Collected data
::::

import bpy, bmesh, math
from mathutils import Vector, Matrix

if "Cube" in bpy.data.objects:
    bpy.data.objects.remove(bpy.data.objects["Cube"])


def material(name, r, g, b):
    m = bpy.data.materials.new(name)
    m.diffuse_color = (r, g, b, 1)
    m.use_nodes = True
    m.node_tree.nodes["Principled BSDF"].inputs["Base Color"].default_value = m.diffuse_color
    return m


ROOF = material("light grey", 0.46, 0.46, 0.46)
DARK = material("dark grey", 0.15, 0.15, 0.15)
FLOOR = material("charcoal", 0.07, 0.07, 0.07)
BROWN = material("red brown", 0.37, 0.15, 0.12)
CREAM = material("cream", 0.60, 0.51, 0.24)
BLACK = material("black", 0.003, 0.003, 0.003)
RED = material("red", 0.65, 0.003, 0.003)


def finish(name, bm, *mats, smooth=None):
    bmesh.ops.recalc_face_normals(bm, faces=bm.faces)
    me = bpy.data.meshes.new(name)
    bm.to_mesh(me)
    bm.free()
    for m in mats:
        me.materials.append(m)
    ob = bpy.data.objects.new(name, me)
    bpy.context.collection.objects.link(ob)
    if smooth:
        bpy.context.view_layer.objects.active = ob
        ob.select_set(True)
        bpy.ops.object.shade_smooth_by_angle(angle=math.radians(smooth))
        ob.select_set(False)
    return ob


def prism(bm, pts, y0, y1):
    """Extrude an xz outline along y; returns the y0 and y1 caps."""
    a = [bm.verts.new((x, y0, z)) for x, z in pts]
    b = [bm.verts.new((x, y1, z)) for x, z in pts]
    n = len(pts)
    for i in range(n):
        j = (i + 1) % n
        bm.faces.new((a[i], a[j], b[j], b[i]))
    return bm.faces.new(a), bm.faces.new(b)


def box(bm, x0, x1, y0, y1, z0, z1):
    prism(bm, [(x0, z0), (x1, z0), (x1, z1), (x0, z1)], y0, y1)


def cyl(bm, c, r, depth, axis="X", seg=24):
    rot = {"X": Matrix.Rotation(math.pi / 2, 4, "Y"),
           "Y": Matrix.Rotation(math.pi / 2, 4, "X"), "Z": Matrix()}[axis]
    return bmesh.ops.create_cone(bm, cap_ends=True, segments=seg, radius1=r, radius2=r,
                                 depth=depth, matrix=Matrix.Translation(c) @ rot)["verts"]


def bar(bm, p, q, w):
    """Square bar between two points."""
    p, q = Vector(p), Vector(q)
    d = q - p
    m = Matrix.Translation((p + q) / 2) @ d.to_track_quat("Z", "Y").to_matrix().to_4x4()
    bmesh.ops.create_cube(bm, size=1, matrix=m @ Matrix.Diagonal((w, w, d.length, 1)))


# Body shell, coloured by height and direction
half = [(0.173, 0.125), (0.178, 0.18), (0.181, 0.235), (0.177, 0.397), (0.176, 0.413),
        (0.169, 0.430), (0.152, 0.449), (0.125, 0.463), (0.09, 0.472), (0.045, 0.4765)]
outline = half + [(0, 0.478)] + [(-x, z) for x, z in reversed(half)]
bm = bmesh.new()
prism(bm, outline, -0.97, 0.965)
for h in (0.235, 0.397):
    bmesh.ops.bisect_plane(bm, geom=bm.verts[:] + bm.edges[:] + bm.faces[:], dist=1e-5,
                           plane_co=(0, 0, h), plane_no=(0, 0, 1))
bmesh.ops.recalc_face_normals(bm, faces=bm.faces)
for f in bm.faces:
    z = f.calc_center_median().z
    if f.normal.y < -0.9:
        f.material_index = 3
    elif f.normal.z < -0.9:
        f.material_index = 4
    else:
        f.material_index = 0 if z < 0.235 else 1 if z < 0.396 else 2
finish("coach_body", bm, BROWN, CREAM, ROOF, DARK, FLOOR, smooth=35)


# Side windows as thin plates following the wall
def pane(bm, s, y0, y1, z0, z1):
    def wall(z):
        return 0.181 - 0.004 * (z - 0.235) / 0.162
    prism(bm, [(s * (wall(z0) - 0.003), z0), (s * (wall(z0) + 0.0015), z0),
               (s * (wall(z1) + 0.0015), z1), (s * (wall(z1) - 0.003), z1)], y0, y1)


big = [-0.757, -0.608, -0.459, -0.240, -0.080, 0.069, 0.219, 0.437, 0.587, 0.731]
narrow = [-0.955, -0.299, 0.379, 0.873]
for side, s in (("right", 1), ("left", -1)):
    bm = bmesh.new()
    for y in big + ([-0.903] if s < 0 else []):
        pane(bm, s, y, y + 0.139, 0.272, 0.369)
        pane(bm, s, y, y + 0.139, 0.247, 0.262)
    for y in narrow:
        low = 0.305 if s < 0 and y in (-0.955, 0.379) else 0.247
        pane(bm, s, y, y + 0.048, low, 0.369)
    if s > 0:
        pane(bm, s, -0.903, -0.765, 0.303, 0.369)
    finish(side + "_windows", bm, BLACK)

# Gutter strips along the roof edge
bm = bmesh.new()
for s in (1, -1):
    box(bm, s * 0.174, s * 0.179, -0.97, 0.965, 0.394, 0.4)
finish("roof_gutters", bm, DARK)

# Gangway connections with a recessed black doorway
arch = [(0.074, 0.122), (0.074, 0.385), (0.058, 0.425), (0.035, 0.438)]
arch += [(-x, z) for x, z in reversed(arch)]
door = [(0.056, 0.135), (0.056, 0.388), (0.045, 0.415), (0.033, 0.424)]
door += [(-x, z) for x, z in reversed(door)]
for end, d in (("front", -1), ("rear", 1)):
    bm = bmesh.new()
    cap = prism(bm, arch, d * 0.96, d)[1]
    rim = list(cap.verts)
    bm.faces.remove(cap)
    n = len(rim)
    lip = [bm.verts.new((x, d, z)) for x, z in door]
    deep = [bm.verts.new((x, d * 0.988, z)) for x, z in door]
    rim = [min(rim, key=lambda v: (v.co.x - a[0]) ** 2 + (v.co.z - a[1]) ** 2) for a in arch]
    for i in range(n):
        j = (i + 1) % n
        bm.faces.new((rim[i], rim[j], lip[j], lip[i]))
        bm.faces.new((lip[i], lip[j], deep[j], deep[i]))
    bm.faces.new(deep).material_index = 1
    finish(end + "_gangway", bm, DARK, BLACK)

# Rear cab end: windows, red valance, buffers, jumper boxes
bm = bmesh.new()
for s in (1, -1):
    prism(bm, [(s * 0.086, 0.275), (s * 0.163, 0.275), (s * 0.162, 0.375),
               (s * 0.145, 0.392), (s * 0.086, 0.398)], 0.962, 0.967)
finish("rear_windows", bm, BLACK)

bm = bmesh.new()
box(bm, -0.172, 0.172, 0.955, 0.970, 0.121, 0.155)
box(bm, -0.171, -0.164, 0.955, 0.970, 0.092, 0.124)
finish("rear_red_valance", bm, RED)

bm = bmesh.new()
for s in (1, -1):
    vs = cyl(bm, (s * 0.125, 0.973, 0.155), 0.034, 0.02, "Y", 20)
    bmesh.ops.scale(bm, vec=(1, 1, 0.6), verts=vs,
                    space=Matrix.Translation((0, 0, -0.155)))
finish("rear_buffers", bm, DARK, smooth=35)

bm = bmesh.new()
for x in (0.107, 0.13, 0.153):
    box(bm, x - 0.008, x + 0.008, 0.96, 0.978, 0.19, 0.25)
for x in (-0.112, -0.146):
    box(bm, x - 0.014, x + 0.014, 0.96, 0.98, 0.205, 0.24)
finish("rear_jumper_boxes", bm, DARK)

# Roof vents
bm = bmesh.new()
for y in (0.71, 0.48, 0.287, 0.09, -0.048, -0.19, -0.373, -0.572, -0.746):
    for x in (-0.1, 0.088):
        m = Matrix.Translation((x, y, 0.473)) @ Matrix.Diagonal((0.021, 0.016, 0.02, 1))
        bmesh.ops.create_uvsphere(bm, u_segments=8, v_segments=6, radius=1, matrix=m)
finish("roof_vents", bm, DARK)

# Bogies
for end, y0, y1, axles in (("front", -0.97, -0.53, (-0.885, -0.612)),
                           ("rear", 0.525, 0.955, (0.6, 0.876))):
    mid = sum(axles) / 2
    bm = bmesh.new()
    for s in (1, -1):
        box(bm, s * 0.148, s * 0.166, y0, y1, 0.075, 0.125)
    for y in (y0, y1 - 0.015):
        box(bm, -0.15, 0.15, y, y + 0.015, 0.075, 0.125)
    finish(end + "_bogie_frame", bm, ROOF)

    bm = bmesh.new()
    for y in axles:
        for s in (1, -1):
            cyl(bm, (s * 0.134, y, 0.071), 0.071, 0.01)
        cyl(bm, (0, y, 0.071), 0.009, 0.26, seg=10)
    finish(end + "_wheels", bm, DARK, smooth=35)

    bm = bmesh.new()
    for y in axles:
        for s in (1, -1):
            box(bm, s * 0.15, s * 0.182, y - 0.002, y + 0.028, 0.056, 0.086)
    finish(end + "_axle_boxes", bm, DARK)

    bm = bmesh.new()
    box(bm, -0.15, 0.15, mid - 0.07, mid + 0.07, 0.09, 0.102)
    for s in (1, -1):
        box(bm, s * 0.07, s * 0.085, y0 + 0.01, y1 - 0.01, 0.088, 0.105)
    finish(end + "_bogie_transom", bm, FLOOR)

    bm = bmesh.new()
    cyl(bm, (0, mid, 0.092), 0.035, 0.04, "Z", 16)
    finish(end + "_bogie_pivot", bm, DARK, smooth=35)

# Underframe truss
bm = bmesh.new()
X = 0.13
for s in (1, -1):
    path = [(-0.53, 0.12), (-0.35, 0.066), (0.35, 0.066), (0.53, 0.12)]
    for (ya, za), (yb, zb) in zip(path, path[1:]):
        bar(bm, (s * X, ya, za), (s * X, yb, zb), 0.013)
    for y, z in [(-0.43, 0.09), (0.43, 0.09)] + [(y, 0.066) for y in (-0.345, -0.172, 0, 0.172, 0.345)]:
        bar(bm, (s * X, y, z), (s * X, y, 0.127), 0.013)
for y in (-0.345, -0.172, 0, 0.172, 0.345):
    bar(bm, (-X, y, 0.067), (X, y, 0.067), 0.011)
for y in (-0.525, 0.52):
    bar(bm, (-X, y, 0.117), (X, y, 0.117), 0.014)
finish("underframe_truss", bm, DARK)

::::

Using the data above, reproduce exactly the lines from the line that contains "bpy.context.view_layer.objects.active = ob" through the line that contains "bmesh.ops.bisect_plane(bm, geom=bm.verts[:] +", including both.

OUTPUT:
        bpy.context.view_layer.objects.active = ob
        ob.select_set(True)
        bpy.ops.object.shade_smooth_by_angle(angle=math.radians(smooth))
        ob.select_set(False)
    return ob


def prism(bm, pts, y0, y1):
    """Extrude an xz outline along y; returns the y0 and y1 caps."""
    a = [bm.verts.new((x, y0, z)) for x, z in pts]
    b = [bm.verts.new((x, y1, z)) for x, z in pts]
    n = len(pts)
    for i in range(n):
        j = (i + 1) % n
        bm.faces.new((a[i], a[j], b[j], b[i]))
    return bm.faces.new(a), bm.faces.new(b)


def box(bm, x0, x1, y0, y1, z0, z1):
    prism(bm, [(x0, z0), (x1, z0), (x1, z1), (x0, z1)], y0, y1)


def cyl(bm, c, r, depth, axis="X", seg=24):
    rot = {"X": Matrix.Rotation(math.pi / 2, 4, "Y"),
           "Y": Matrix.Rotation(math.pi / 2, 4, "X"), "Z": Matrix()}[axis]
    return bmesh.ops.create_cone(bm, cap_ends=True, segments=seg, radius1=r, radius2=r,
                                 depth=depth, matrix=Matrix.Translation(c) @ rot)["verts"]


def bar(bm, p, q, w):
    """Square bar between two points."""
    p, q = Vector(p), Vector(q)
    d = q - p
    m = Matrix.Translation((p + q) / 2) @ d.to_track_quat("Z", "Y").to_matrix().to_4x4()
    bmesh.ops.create_cube(bm, size=1, matrix=m @ Matrix.Diagonal((w, w, d.length, 1)))


# Body shell, coloured by height and direction
half = [(0.173, 0.125), (0.178, 0.18), (0.181, 0.235), (0.177, 0.397), (0.176, 0.413),
        (0.169, 0.430), (0.152, 0.449), (0.125, 0.463), (0.09, 0.472), (0.045, 0.4765)]
outline = half + [(0, 0.478)] + [(-x, z) for x, z in reversed(half)]
bm = bmesh.new()
prism(bm, outline, -0.97, 0.965)
for h in (0.235, 0.397):
    bmesh.ops.bisect_plane(bm, geom=bm.verts[:] + bm.edges[:] + bm.faces[:], dist=1e-5,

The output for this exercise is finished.